Once and For All, Rihanna Is In Fact Saying Actual Words On 'Work,' Dummies

Image via AP
Image via AP

When Rihanna first dropped the song “Work,” you probably saw approximately one thousand tweets by people who thought they were being clever talking about how she wasn’t saying words. The lyrics were apparently so difficult to understand, as a matter of fact, that there was an entire genre of YouTubers, almost exclusively blonde and white, inventing their own lyrics to ruinous effect.


Even some music critics didn’t quite know how to approach “Work.” Pitchfork described the lyrics as “devolving into something more instinctive than language, as if it gushed forth from some underground spring instead of her throat” and misquoted a lyric (it was removed, according to a correction). Several publications, including both Rolling Stone and Spin, called it “tropical house,” which is not only a fake genre but is also a shitty, nonspecific term that both otherizes and erases the actual genres, invented by people of color!!!, that it’s referring to. (Usually reggaetón or dancehall or even moombahton.)
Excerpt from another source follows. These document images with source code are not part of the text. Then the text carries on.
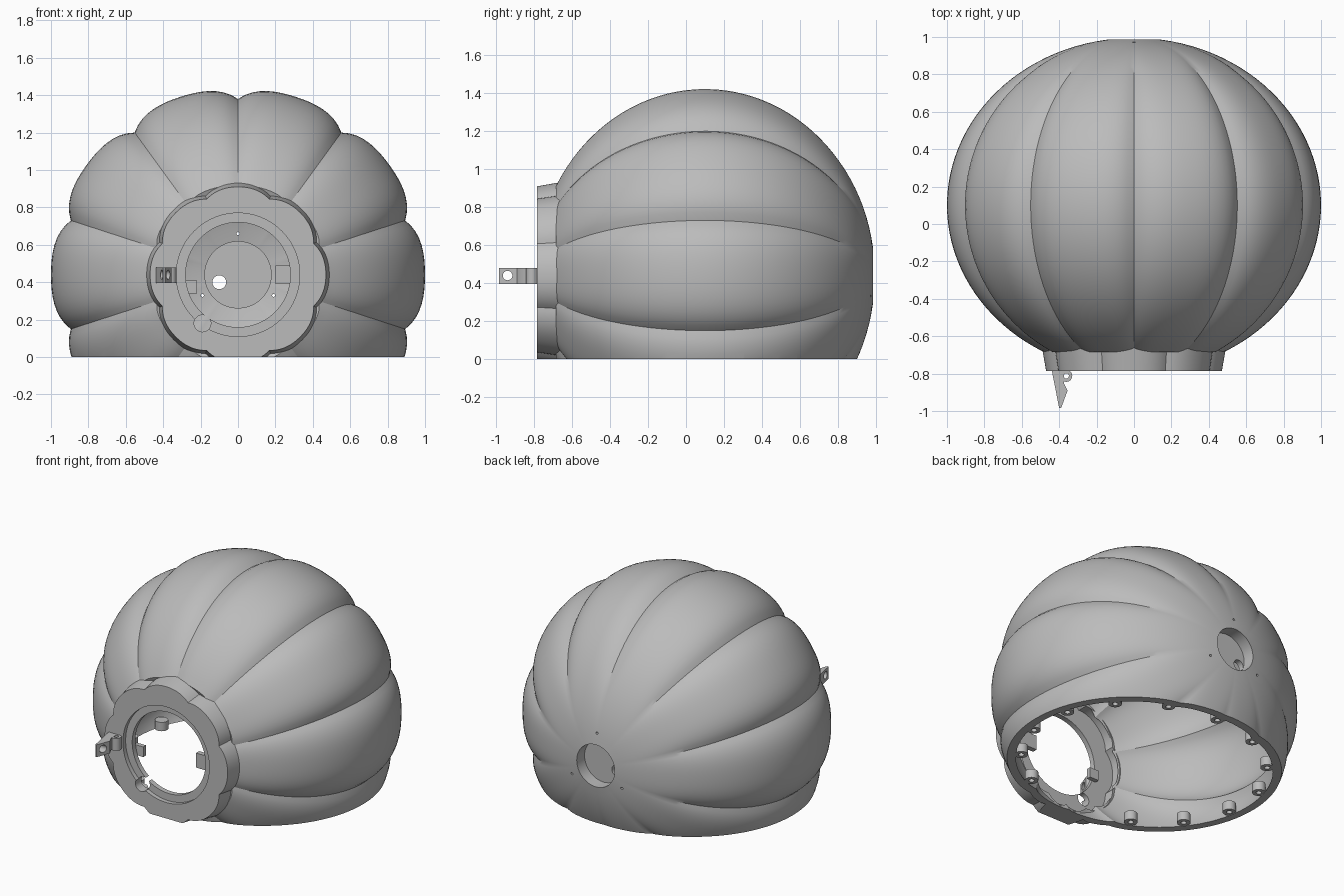
import bpy, bmesh
from math import sin, cos, pi, sqrt, radians, degrees
from mathutils import Matrix, Vector

if "Cube" in bpy.data.objects:
    bpy.data.objects.remove(bpy.data.objects["Cube"])

AXIS_Z = 0.44      # height of the horizontal main axis
MID_Y = 0.1        # widest station of the body

grey = bpy.data.materials.new("plain grey")
grey.use_nodes = True
grey.diffuse_color = (0.5, 0.5, 0.5, 1)
grey.node_tree.nodes["Principled BSDF"].inputs["Base Color"].default_value = (0.5, 0.5, 0.5, 1)


def finish(name, bm):
    bmesh.ops.recalc_face_normals(bm, faces=bm.faces)
    mesh = bpy.data.meshes.new(name)
    bm.to_mesh(mesh)
    bm.free()
    mesh.materials.append(grey)
    obj = bpy.data.objects.new(name, mesh)
    bpy.context.collection.objects.link(obj)
    return obj


def activate(obj):
    bpy.ops.object.select_all(action='DESELECT')
    obj.select_set(True)
    bpy.context.view_layer.objects.active = obj


def smooth(obj):
    activate(obj)
    bpy.ops.object.shade_smooth_by_angle(angle=radians(28))


def revolve(name, profile, lobe=None, segs=32, at=(0, 0, 0), axis='Y', cut=False):
    """Spin a closed (radius, height) loop; lobe scales the radius by angle."""
    bm = bmesh.new()
    rings = []
    for r, h in profile:
        ring = []
        for i in range(segs):
            a = 2 * pi * i / segs
            k = r * (lobe(a, r, h) if lobe else 1)
            p = {'Y': (k * cos(a), h, k * sin(a)),
                 'X': (h, k * cos(a), k * sin(a)),
                 'Z': (k * cos(a), k * sin(a), h)}[axis]
            ring.append(bm.verts.new(Vector(p) + Vector(at)))
        rings.append(ring)
    for n, ring in enumerate(rings):
        if profile[n][0] == 0 and profile[(n + 1) % len(rings)][0] == 0:
            continue
        nxt = rings[(n + 1) % len(rings)]
        for i in range(segs):
            j = (i + 1) % segs
            bm.faces.new((ring[i], ring[j], nxt[j], nxt[i]))
    bmesh.ops.remove_doubles(bm, verts=bm.verts, dist=1e-5)
    if cut:  # flat open underside at floor level
        res = bmesh.ops.bisect_plane(bm, geom=bm.verts[:] + bm.edges[:] + bm.faces[:],
                                     plane_co=(0, 0, 0), plane_no=(0, 0, 1), clear_inner=True)
        edges = [e for e in res['geom_cut'] if isinstance(e, bmesh.types.BMEdge)]
        bmesh.ops.triangle_fill(bm, edges=edges, use_beauty=True)
    return finish(name, bm)


def prism(name, points, z0, z1):
    bm = bmesh.new()
    face = bm.faces.new([bm.verts.new((x, y, z0)) for x, y in points])
    top = bmesh.ops.extrude_face_region(bm, geom=[face])['geom']
    bmesh.ops.translate(bm, vec=(0, 0, z1 - z0),
                        verts=[v for v in top if isinstance(v, bmesh.types.BMVert)])
    return finish(name, bm)


def box(name, x0, x1, y0, y1, z0, z1):
    return prism(name, [(x0, y0), (x1, y0), (x1, y1), (x0, y1)], z0, z1)


def drill(obj, r, h0, h1, at, axis='Y'):
    cutter = revolve("drill", [(0, h0), (r, h0), (r, h1), (0, h1)], None, 32, at, axis)
    cutter.hide_render = True
    mod = obj.modifiers.new("hole", 'BOOLEAN')
    mod.operation = 'DIFFERENCE'
    mod.solver = 'EXACT'
    mod.object = cutter
    activate(obj)
    bpy.ops.object.modifier_apply(modifier=mod.name)
    bpy.data.objects.remove(cutter)


def body_lobe(a, r, y):
    # ten lobes whose grooves fade out toward the back
    t = ((degrees(a) + 18) % 36 - 18) / 18
    fade = max(0, min(1, (1.0 - y) / 0.2))
    if r < 0.2:
        fade = 0
    return 1 - 0.06 * fade * abs(t) ** 3.5


def collar_lobe(a, r, y):
    # eight shallow scallops on the outside only
    t = ((degrees(a) + 22.5) % 45 - 22.5) / 22.5
    return 1 - 0.07 * abs(t) ** 2.5 if r > 0.4 else 1


def ellipse_arc(rad, length, r_front, r_back, n):
    a0 = -sqrt(1 - (r_front / rad) ** 2)
    a1 = sqrt(1 - (r_back / rad) ** 2)
    from_angle = Vector((r_front / rad, a0)).angle_signed(Vector((1, 0)))
    to_angle = Vector((r_back / rad, a1)).angle_signed(Vector((1, 0)))
    pts = []
    for i in range(n + 1):
        a = abs(from_angle) * -1 + (abs(from_angle) + abs(to_angle)) * i / n
        pts.append((rad * cos(a), MID_Y + length * sin(a)))
    return pts


# Lobed hollow body with a round cup sunk in the back
outer = ellipse_arc(1.0, 0.895, 0.48, 0.145, 44)
inner = ellipse_arc(0.95, 0.845, 0.42, 0.18, 36)
cup = [(0.145, 0.9), (0, 0.9), (0, 0.86), (0.18, 0.86)]
body = revolve("body_shell", outer + cup + inner[::-1], body_lobe, 160,
               (0, 0, AXIS_Z), cut=True)
drill(body, 0.037, 0.8, 0.95, (-0.1, 0, 0.4))
for a in (90, 210, 330):  # pin holes around the cup
    drill(body, 0.008, 0.8, 1.1, (0.22 * cos(radians(a)), 0, AXIS_Z + 0.22 * sin(radians(a))))
smooth(body)

# Scalloped collar with a stepped round opening
collar = revolve("front_collar",
                 [(0.47, -0.785), (0.492, -0.66), (0.43, -0.65), (0.43, -0.72), (0.28, -0.72),
                  (0.28, -0.755), (0.33, -0.755), (0.33, -0.785)],
                 collar_lobe, 160, (0, 0, AXIS_Z), cut=True)
drill(collar, 0.045, -0.9, -0.6, (-0.19, 0, 0.18))
smooth(collar)

# Locking tabs inside the opening
box("right_lock_tab", -0.29, -0.22, -0.72, -0.69, 0.34, 0.41)
box("left_lock_tab", 0.2, 0.33, -0.745, -0.71, 0.39, 0.49)
box("left_lock_rib", 0.28, 0.32, -0.75, -0.7, 0.49, 0.54)
box("top_lock_rib", -0.18, -0.04, -0.75, -0.72, 0.735, 0.755)

# Pointed latch on the collar, with a hinge knuckle
latch = prism("latch", [(-0.44, -0.78), (-0.4, -0.985), (-0.39, -0.985), (-0.355, -0.89),
                        (-0.375, -0.85), (-0.375, -0.78)], 0.395, 0.48)
drill(latch, 0.025, -0.5, -0.3, (0, -0.94, AXIS_Z), 'X')
smooth(latch)
smooth(revolve("latch_knuckle", [(0.014, 0.395), (0.032, 0.395), (0.032, 0.48), (0.014, 0.48)],
               None, 24, (-0.362, -0.812, 0), 'Z'))

# Screw bosses around the inner edge of the open underside
for i in range(13):
    a = radians(-60 + 25 * i)
    x, y = 0.81 * cos(a), MID_Y + 0.71 * sin(a)
    smooth(revolve("screw_boss", [(0.018, 0.004), (0.042, 0.004), (0.042, 0.065), (0, 0.065),
                                  (0, 0.045), (0.018, 0.045)], None, 24, (x, y, 0), 'Z'))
Do I sound still annoyed at this? I am! Particularly because a good number of the people on Twitter and in publications making these statements/jokes live in New York City, and if you can somehow live in New York City and not learn to recognize patois or dancehall or reggaetón—even just by osmosis—shit, my most basic advice is to go outside, for the love of god.

“Work” is, as you hopefully know by now, a song sung by Rihanna in Jamaican patois—a purposeful move, as her natural manner of speaking is Bajan patois, because she is from Barbados, which is different. She did this because “Work” is a dancehall song. I am no expert on patois, but these are things we can all agree on. When she sings, “He seh me haffi work, work, work, work, work,” those are actual words—patois!

They are not, as writer Brian Moylan puts in a Rihanna roundtable published today, “post-verbal,” or any of these things:

“Phonetic shapings” is a fascinating way to describe the language and accent of an entire nation! So is “guttural,” particularly when discussing a black, West Indian, woman artist who is actually singing like a lot of people do on dancehall music. Sounds pretty exoticizing, at best! Also, the phrase “pulsating beat” is just bad writing.

Look, I’m no expert, but I grew up in Wyoming and yet somehow I managed to figure it out. Can we all agree to quit this shit already? Also, everyone should listen to more dancehall.


Kara Brown